§ What you are asked to do: Line tally for "half": state how many lines of the entries include it, with no other text.

§ Data to process:
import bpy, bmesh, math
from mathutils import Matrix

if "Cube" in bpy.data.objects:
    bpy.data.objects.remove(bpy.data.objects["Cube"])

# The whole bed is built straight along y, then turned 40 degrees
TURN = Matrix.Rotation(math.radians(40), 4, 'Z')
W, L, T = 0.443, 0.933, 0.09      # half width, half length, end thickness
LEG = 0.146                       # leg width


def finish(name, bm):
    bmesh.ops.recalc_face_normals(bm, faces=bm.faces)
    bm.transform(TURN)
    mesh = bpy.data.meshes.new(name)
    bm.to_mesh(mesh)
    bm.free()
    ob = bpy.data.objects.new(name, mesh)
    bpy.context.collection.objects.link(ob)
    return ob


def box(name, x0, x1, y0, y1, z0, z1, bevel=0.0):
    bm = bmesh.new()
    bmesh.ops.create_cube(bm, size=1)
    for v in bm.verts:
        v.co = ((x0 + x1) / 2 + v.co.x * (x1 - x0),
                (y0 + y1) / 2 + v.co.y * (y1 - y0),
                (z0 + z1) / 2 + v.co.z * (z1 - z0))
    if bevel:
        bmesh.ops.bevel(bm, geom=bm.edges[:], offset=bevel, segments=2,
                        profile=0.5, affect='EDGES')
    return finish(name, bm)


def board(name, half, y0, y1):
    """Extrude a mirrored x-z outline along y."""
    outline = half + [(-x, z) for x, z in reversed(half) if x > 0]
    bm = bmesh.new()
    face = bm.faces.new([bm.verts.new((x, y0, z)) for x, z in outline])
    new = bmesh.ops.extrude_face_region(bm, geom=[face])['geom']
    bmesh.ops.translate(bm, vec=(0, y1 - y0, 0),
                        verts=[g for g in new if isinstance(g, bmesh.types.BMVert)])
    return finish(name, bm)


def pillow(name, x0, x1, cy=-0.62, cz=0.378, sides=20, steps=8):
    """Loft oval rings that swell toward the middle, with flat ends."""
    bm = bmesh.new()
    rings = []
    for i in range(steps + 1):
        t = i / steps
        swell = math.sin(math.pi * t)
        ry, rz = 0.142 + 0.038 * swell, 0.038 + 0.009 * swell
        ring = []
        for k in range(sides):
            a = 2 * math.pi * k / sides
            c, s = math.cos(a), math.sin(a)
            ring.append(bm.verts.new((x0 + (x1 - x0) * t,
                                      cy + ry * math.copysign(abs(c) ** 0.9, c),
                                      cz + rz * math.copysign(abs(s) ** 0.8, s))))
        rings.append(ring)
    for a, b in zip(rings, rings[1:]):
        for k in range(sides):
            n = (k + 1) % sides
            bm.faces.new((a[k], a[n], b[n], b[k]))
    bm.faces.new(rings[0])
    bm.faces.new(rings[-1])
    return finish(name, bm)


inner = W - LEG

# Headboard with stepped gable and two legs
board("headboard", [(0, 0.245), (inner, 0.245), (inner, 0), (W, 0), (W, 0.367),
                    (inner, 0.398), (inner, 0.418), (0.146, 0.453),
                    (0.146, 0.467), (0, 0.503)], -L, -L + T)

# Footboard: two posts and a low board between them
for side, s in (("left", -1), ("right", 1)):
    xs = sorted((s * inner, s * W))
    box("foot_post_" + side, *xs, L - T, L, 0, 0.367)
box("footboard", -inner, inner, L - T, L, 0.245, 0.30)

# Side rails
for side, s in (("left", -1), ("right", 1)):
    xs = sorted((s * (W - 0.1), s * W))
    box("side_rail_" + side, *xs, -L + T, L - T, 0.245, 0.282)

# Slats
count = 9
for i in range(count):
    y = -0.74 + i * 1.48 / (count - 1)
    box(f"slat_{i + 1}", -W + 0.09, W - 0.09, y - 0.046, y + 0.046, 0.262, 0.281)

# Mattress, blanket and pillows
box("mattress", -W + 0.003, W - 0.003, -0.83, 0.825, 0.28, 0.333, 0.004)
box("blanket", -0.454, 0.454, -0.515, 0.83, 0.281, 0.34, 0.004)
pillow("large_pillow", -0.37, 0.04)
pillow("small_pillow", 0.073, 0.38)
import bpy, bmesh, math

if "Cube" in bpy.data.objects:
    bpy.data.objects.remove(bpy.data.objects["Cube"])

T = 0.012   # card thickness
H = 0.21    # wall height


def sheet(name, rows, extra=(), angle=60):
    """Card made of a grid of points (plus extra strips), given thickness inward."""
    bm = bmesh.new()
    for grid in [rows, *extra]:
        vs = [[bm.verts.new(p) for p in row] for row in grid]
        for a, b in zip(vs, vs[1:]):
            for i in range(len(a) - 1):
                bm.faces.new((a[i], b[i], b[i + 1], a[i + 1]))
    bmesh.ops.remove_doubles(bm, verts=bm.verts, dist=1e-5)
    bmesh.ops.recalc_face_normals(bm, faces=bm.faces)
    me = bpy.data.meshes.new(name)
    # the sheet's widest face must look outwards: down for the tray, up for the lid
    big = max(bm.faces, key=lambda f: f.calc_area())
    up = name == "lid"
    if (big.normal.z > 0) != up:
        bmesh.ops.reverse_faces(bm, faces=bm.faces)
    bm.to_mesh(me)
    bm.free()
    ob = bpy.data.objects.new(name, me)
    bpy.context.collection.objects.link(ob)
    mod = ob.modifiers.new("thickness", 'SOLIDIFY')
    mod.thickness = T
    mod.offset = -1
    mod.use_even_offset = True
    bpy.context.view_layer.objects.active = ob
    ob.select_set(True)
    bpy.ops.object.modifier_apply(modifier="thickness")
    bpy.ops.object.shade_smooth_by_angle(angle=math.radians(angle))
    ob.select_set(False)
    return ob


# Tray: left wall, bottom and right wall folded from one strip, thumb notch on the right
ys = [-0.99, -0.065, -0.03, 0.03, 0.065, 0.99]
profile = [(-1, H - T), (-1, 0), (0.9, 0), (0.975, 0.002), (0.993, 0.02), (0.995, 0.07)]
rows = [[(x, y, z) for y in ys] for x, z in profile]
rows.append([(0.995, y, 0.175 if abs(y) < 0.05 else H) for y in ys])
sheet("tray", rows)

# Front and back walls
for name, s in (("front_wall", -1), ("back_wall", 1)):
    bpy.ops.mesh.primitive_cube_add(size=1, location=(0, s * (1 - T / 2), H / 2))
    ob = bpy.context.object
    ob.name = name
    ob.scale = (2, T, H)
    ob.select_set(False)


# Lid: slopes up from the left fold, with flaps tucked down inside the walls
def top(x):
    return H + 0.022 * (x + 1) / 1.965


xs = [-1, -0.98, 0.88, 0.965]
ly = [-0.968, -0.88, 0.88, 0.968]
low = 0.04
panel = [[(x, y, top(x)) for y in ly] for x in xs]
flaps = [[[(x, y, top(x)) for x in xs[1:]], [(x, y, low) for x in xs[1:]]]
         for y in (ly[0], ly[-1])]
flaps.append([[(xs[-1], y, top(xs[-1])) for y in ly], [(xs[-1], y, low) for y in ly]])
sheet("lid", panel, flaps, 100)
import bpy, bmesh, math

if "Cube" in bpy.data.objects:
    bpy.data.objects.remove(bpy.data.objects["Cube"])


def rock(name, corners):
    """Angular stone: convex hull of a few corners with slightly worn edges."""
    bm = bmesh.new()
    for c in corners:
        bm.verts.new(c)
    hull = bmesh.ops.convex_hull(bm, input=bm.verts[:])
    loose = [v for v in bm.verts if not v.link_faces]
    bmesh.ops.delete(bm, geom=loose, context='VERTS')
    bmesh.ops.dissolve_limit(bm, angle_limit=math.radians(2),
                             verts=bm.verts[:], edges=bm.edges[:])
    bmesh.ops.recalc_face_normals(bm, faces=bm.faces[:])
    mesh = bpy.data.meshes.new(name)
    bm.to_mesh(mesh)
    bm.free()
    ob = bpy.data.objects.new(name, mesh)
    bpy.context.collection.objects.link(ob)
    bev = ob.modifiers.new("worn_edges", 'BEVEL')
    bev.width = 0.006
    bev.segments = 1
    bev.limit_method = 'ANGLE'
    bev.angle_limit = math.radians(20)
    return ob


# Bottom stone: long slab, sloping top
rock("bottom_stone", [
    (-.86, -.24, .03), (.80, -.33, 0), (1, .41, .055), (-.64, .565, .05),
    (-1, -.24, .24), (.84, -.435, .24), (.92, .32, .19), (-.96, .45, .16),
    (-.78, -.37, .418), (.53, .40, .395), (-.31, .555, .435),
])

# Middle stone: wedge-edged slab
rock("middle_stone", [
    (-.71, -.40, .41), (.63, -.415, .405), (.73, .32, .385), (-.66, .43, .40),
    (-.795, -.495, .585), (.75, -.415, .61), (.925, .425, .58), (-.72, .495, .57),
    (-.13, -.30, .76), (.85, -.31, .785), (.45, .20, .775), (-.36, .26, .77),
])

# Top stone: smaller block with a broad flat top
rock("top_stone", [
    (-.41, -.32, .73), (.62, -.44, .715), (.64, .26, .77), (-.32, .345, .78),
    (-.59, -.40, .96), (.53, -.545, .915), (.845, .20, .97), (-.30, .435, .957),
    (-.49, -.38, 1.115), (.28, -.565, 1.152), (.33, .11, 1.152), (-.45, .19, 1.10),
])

§ Answer below: 3